## Exercise brief
Each line shown below should be copied exactly.

=== Begin Enclosure ===

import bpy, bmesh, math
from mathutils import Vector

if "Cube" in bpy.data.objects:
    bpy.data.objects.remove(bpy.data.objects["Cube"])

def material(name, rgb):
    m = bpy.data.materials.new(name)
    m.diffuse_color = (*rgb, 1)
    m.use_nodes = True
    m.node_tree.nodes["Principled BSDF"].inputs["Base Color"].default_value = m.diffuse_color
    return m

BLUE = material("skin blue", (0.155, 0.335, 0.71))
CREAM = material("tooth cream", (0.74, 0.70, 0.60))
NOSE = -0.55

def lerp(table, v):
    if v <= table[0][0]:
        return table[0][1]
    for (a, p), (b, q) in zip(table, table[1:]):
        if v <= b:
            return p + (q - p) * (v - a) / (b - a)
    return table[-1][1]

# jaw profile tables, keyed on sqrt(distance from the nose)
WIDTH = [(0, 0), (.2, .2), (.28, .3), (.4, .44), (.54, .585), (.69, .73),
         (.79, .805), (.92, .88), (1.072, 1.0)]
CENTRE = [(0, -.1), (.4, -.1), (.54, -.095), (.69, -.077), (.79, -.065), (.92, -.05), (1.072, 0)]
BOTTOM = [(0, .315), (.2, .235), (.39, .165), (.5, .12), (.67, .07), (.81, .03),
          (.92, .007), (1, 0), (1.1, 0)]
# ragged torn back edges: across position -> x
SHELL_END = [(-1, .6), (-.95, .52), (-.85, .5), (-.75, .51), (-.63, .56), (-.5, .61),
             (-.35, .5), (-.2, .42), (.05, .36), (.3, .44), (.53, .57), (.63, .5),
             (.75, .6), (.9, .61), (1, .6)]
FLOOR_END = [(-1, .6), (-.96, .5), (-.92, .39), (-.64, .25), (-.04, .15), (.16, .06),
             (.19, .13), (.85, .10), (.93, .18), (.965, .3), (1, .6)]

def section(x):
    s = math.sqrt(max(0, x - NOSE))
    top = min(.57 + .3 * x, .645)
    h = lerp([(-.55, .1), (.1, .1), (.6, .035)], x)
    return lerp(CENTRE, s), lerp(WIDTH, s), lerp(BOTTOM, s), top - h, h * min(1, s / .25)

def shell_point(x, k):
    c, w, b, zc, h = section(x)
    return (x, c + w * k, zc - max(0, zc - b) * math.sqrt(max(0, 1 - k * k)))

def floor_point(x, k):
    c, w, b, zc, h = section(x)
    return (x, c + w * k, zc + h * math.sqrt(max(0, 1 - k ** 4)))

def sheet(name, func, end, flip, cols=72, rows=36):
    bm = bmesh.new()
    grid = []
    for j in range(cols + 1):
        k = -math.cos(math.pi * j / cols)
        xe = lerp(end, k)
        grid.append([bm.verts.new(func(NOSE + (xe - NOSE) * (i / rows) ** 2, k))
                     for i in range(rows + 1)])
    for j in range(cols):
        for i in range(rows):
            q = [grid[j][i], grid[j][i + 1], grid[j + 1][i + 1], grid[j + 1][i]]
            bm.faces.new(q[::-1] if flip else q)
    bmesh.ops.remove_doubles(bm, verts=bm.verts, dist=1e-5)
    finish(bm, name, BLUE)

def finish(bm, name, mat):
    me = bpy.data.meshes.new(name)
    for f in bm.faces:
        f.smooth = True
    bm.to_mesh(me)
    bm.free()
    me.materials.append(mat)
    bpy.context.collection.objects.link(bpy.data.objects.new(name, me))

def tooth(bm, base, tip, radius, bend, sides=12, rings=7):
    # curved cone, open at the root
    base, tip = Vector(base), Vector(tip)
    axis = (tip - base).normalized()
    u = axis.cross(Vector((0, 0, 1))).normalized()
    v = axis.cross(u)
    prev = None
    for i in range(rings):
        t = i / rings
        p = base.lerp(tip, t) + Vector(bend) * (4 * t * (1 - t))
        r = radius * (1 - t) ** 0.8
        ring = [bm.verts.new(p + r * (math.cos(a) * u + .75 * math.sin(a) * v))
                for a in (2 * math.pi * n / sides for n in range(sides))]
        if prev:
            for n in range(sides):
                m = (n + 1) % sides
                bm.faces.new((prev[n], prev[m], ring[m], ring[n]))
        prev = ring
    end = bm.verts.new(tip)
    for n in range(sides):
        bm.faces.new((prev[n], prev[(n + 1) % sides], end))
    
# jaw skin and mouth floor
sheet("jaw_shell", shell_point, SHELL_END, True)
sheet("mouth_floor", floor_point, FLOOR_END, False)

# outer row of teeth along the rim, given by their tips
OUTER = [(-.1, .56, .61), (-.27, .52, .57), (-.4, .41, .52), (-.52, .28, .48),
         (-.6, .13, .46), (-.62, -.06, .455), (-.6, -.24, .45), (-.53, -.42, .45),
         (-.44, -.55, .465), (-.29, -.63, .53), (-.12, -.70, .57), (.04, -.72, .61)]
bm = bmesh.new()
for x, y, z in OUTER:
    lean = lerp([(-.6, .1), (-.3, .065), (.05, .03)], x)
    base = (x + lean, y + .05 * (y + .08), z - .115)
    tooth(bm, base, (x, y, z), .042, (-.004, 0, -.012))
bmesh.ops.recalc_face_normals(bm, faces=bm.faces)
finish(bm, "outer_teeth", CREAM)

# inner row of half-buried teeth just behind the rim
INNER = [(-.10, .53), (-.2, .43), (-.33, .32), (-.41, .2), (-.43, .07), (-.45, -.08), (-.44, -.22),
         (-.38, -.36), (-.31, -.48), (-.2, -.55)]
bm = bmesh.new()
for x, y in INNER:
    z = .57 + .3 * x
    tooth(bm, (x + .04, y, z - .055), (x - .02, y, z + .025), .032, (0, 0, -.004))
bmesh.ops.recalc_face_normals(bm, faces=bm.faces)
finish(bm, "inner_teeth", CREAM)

=== End Enclosure ===

## Written solution
import bpy, bmesh, math
from mathutils import Vector

if "Cube" in bpy.data.objects:
    bpy.data.objects.remove(bpy.data.objects["Cube"])

def material(name, rgb):
    m = bpy.data.materials.new(name)
    m.diffuse_color = (*rgb, 1)
    m.use_nodes = True
    m.node_tree.nodes["Principled BSDF"].inputs["Base Color"].default_value = m.diffuse_color
    return m

BLUE = material("skin blue", (0.155, 0.335, 0.71))
CREAM = material("tooth cream", (0.74, 0.70, 0.60))
NOSE = -0.55

def lerp(table, v):
    if v <= table[0][0]:
        return table[0][1]
    for (a, p), (b, q) in zip(table, table[1:]):
        if v <= b:
            return p + (q - p) * (v - a) / (b - a)
    return table[-1][1]

# jaw profile tables, keyed on sqrt(distance from the nose)
WIDTH = [(0, 0), (.2, .2), (.28, .3), (.4, .44), (.54, .585), (.69, .73),
         (.79, .805), (.92, .88), (1.072, 1.0)]
CENTRE = [(0, -.1), (.4, -.1), (.54, -.095), (.69, -.077), (.79, -.065), (.92, -.05), (1.072, 0)]
BOTTOM = [(0, .315), (.2, .235), (.39, .165), (.5, .12), (.67, .07), (.81, .03),
          (.92, .007), (1, 0), (1.1, 0)]
# ragged torn back edges: across position -> x
SHELL_END = [(-1, .6), (-.95, .52), (-.85, .5), (-.75, .51), (-.63, .56), (-.5, .61),
             (-.35, .5), (-.2, .42), (.05, .36), (.3, .44), (.53, .57), (.63, .5),
             (.75, .6), (.9, .61), (1, .6)]
FLOOR_END = [(-1, .6), (-.96, .5), (-.92, .39), (-.64, .25), (-.04, .15), (.16, .06),
             (.19, .13), (.85, .10), (.93, .18), (.965, .3), (1, .6)]

def section(x):
    s = math.sqrt(max(0, x - NOSE))
    top = min(.57 + .3 * x, .645)
    h = lerp([(-.55, .1), (.1, .1), (.6, .035)], x)
    return lerp(CENTRE, s), lerp(WIDTH, s), lerp(BOTTOM, s), top - h, h * min(1, s / .25)

def shell_point(x, k):
    c, w, b, zc, h = section(x)
    return (x, c + w * k, zc - max(0, zc - b) * math.sqrt(max(0, 1 - k * k)))

def floor_point(x, k):
    c, w, b, zc, h = section(x)
    return (x, c + w * k, zc + h * math.sqrt(max(0, 1 - k ** 4)))

def sheet(name, func, end, flip, cols=72, rows=36):
    bm = bmesh.new()
    grid = []
    for j in range(cols + 1):
        k = -math.cos(math.pi * j / cols)
        xe = lerp(end, k)
        grid.append([bm.verts.new(func(NOSE + (xe - NOSE) * (i / rows) ** 2, k))
                     for i in range(rows + 1)])
    for j in range(cols):
        for i in range(rows):
            q = [grid[j][i], grid[j][i + 1], grid[j + 1][i + 1], grid[j + 1][i]]
            bm.faces.new(q[::-1] if flip else q)
    bmesh.ops.remove_doubles(bm, verts=bm.verts, dist=1e-5)
    finish(bm, name, BLUE)

def finish(bm, name, mat):
    me = bpy.data.meshes.new(name)
    for f in bm.faces:
        f.smooth = True
    bm.to_mesh(me)
    bm.free()
    me.materials.append(mat)
    bpy.context.collection.objects.link(bpy.data.objects.new(name, me))

def tooth(bm, base, tip, radius, bend, sides=12, rings=7):
    # curved cone, open at the root
    base, tip = Vector(base), Vector(tip)
    axis = (tip - base).normalized()
    u = axis.cross(Vector((0, 0, 1))).normalized()
    v = axis.cross(u)
    prev = None
    for i in range(rings):
        t = i / rings
        p = base.lerp(tip, t) + Vector(bend) * (4 * t * (1 - t))
        r = radius * (1 - t) ** 0.8
        ring = [bm.verts.new(p + r * (math.cos(a) * u + .75 * math.sin(a) * v))
                for a in (2 * math.pi * n / sides for n in range(sides))]
        if prev:
            for n in range(sides):
                m = (n + 1) % sides
                bm.faces.new((prev[n], prev[m], ring[m], ring[n]))
        prev = ring
    end = bm.verts.new(tip)
    for n in range(sides):
        bm.faces.new((prev[n], prev[(n + 1) % sides], end))
    
# jaw skin and mouth floor
sheet("jaw_shell", shell_point, SHELL_END, True)
sheet("mouth_floor", floor_point, FLOOR_END, False)

# outer row of teeth along the rim, given by their tips
OUTER = [(-.1, .56, .61), (-.27, .52, .57), (-.4, .41, .52), (-.52, .28, .48),
         (-.6, .13, .46), (-.62, -.06, .455), (-.6, -.24, .45), (-.53, -.42, .45),
         (-.44, -.55, .465), (-.29, -.63, .53), (-.12, -.70, .57), (.04, -.72, .61)]
bm = bmesh.new()
for x, y, z in OUTER:
    lean = lerp([(-.6, .1), (-.3, .065), (.05, .03)], x)
    base = (x + lean, y + .05 * (y + .08), z - .115)
    tooth(bm, base, (x, y, z), .042, (-.004, 0, -.012))
bmesh.ops.recalc_face_normals(bm, faces=bm.faces)
finish(bm, "outer_teeth", CREAM)

# inner row of half-buried teeth just behind the rim
INNER = [(-.10, .53), (-.2, .43), (-.33, .32), (-.41, .2), (-.43, .07), (-.45, -.08), (-.44, -.22),
         (-.38, -.36), (-.31, -.48), (-.2, -.55)]
bm = bmesh.new()
for x, y in INNER:
    z = .57 + .3 * x
    tooth(bm, (x + .04, y, z - .055), (x - .02, y, z + .025), .032, (0, 0, -.004))
bmesh.ops.recalc_face_normals(bm, faces=bm.faces)
finish(bm, "inner_teeth", CREAM)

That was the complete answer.